1. Report by The Guardian
A study released last week suggests that planting one trillion trees would be one of the most effective – and cheapest – ways to tackle the climate crisis. As ever, the question is whether mankind can organise itself enough to actually start planting. In view of the surge in Amazonian deforestation under Jair Bolsonaro in Brazil it looks as if time is not on our side. (The Guardian)
2. Letter to The Guardian
The Trouble with forests
Tree planting may have “mind-blowing” potential to tackle the climate crisis. However, the climate crisis is only one symptom of our continued destruction of the planet. The climate crisis has barely got going, but we are already in the midst of an extinction crisis that could soon rival that of the Cretaceous, when the dinosaurs became extinct. Today, we are losing species at a mass extinction rate, and at this point it’s nothing to do with climate.
Planting billions of trees will accelerate the extinction crisis, because closed-canopy forest is not the natural state on most continents. During the ice ages, and the intervening interglacials that dissected them, areas that we regard as natural forest today weren’t closed canopy, but instead were savannah or steppe, habitats that also absorb and store a great deal of carbon.
Covering these areas with closed-canopy forest will reduce biodiversity and condemn many species to extinction – species that still survive in the remaining fragments of these habitats, or in the farmland that we have replaced them with. Planting billions of trees may be one way of solving the problem, but will create more. Perhaps we can just produce less carbon in the first place. We have the technology, and we know how to make it work. (Martin Dohrn, Bristol)
3. Letter to The Guardian
Your article reinforces the idea that the only way to get a tree or forest is to plant it. Creating woods in serried ranks of trees in plastic tubes that are often left long after they should be removed (is not the way to go). Planting saplings grown abroad is almost certainly how ash dieback came to Britain.
Any piece of land, anywhere in the world below the treeline, left alone without any human interference or expense, will undergo a natural growth via scrub to a fully mature forest of properly native trees. As it does so, it will be taking lots of CO2 out of the atmosphere.
Whether the new forest is planted or natural, when it is mature it no longer has any good effect on CO2 levels: the rotting dead leaves and fallen trees release exactly the same amount of CO2 as the trees take in by photosynthesis.

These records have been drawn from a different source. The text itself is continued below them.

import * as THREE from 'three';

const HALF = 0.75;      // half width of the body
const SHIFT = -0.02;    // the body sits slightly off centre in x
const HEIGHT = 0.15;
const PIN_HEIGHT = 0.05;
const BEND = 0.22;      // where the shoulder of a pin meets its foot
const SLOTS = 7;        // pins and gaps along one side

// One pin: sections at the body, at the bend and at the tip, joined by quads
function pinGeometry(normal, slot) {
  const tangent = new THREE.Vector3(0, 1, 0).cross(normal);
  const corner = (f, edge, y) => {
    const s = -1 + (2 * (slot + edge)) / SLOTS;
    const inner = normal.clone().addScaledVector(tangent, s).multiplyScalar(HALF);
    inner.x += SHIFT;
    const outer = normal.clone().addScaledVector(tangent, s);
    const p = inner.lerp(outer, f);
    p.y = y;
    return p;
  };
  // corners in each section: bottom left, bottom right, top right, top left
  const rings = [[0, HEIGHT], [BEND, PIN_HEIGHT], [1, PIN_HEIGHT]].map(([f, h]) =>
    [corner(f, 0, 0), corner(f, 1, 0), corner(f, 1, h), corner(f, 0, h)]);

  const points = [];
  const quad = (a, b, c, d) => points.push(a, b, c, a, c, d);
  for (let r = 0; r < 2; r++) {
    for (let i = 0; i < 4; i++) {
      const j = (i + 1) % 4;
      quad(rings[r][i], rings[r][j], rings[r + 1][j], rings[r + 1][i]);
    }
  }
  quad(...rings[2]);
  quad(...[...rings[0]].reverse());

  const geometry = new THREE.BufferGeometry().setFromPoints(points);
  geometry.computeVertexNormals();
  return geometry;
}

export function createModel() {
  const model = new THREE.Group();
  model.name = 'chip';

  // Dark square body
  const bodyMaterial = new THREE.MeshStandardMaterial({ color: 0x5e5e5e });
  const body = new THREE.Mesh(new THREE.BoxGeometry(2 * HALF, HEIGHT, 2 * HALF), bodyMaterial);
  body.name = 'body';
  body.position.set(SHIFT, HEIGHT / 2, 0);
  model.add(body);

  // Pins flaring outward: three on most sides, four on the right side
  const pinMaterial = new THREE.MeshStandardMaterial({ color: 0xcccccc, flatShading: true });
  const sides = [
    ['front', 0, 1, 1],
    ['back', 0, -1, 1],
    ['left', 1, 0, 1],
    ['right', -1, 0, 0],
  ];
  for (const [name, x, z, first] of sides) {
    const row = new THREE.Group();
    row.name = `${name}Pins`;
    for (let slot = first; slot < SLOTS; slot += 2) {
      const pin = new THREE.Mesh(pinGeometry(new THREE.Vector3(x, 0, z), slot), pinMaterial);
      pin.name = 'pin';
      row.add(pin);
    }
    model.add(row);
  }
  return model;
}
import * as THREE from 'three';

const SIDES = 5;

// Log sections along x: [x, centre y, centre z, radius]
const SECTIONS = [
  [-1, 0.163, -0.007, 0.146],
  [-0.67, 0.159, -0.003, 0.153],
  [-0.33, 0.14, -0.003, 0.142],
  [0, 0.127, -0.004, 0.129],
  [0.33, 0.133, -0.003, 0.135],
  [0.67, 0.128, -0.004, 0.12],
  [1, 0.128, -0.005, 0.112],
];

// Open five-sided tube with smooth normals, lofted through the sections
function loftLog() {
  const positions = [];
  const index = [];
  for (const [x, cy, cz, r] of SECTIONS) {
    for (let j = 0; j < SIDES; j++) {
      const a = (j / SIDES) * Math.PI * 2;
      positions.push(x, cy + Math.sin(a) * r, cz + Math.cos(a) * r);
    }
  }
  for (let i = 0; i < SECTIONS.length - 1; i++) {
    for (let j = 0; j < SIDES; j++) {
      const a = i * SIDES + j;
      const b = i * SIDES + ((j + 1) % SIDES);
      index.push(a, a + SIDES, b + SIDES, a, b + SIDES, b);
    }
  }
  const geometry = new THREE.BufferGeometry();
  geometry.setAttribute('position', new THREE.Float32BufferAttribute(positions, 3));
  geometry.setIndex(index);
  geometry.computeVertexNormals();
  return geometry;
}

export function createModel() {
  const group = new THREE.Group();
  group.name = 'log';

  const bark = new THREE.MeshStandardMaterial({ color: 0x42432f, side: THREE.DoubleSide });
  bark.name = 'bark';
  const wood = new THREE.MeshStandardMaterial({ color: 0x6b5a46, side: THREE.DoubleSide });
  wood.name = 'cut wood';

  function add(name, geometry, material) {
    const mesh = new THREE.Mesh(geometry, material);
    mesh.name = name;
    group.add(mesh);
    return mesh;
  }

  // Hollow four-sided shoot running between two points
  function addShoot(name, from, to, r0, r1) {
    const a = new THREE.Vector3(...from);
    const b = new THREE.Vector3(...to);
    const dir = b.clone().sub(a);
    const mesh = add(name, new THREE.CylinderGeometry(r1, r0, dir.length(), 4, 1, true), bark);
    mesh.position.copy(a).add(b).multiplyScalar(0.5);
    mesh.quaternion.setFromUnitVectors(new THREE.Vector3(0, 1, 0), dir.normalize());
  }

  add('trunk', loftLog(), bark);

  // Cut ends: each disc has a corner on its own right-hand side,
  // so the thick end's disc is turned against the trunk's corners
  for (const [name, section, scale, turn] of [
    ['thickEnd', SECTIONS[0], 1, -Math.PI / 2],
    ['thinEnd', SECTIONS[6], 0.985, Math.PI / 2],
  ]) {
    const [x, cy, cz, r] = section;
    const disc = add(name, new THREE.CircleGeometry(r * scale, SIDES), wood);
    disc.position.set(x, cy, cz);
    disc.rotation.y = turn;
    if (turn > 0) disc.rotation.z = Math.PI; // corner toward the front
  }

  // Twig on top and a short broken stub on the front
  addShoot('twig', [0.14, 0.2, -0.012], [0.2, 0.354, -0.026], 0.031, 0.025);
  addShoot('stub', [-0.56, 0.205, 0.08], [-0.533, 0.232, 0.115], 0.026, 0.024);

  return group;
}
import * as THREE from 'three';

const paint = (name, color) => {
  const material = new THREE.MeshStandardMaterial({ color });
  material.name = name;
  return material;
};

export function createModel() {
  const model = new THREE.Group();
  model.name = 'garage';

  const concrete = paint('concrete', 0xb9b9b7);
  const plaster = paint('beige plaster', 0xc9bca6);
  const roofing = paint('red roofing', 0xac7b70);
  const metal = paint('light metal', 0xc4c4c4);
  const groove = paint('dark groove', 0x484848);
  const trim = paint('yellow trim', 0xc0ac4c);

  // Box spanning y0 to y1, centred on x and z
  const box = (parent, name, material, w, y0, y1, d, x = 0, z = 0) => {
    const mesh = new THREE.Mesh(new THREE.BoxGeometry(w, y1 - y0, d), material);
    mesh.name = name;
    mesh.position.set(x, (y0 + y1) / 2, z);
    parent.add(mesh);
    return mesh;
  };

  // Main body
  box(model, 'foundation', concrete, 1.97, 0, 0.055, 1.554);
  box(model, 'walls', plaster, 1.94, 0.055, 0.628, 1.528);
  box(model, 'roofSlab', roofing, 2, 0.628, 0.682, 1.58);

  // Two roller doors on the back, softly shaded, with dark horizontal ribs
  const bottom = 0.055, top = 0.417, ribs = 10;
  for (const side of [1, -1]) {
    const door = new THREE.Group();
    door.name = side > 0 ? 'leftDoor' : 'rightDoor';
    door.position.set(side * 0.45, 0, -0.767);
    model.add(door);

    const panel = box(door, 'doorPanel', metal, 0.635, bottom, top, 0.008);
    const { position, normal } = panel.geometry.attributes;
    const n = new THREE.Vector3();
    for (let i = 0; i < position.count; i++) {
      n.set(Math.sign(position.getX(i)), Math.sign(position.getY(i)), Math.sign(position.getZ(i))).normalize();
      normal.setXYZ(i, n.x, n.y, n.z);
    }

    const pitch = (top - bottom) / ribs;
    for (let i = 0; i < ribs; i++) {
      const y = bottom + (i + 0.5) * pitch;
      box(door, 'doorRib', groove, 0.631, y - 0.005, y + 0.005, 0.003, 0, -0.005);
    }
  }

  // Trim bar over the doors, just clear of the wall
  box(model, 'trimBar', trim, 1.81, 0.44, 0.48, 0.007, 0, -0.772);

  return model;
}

To make a mature forest a contributor to CO2 reduction you need to cut down the mature trees and use the wood for building (or burn it to replace fossil fuels). Then let the felled forest regrow.( Dr David Corke, director, Organic Countryside CIC).
So the message seems to be “cut down what we already have and let nature take its course?” But this takes time. Do we have it?